** Opening Data excerpts block **

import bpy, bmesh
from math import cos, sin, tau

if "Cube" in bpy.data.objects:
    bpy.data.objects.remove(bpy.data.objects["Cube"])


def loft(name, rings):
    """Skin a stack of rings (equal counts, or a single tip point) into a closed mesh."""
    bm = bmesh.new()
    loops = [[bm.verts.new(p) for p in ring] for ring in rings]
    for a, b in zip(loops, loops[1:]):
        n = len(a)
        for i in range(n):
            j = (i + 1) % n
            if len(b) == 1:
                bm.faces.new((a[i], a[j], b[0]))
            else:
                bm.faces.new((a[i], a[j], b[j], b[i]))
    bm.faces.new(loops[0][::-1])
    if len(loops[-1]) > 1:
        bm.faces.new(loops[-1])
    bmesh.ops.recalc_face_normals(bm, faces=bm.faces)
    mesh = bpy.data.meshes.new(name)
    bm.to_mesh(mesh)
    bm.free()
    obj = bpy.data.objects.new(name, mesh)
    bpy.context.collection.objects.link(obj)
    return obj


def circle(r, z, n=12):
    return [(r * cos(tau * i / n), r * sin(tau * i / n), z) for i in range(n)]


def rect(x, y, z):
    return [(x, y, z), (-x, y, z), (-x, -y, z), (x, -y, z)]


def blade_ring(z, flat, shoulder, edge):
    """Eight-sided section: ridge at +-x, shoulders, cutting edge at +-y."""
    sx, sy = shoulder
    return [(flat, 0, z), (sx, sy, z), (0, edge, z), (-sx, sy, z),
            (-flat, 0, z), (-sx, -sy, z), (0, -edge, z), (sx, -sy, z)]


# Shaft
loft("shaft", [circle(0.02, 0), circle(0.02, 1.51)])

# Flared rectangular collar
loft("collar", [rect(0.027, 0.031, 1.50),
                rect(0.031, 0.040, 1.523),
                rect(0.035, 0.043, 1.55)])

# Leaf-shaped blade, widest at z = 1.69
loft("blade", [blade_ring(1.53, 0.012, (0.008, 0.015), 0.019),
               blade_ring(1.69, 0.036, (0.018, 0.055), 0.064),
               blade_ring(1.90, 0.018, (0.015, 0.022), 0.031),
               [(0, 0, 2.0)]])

** Closing Data excerpts block **

Retype exactly the lines above, from the one with "-y, z), (x, -y, z)]" through the one with "sx, sy = shoulder", inclusive.

    return [(x, y, z), (-x, y, z), (-x, -y, z), (x, -y, z)]


def blade_ring(z, flat, shoulder, edge):
    """Eight-sided section: ridge at +-x, shoulders, cutting edge at +-y."""
    sx, sy = shoulder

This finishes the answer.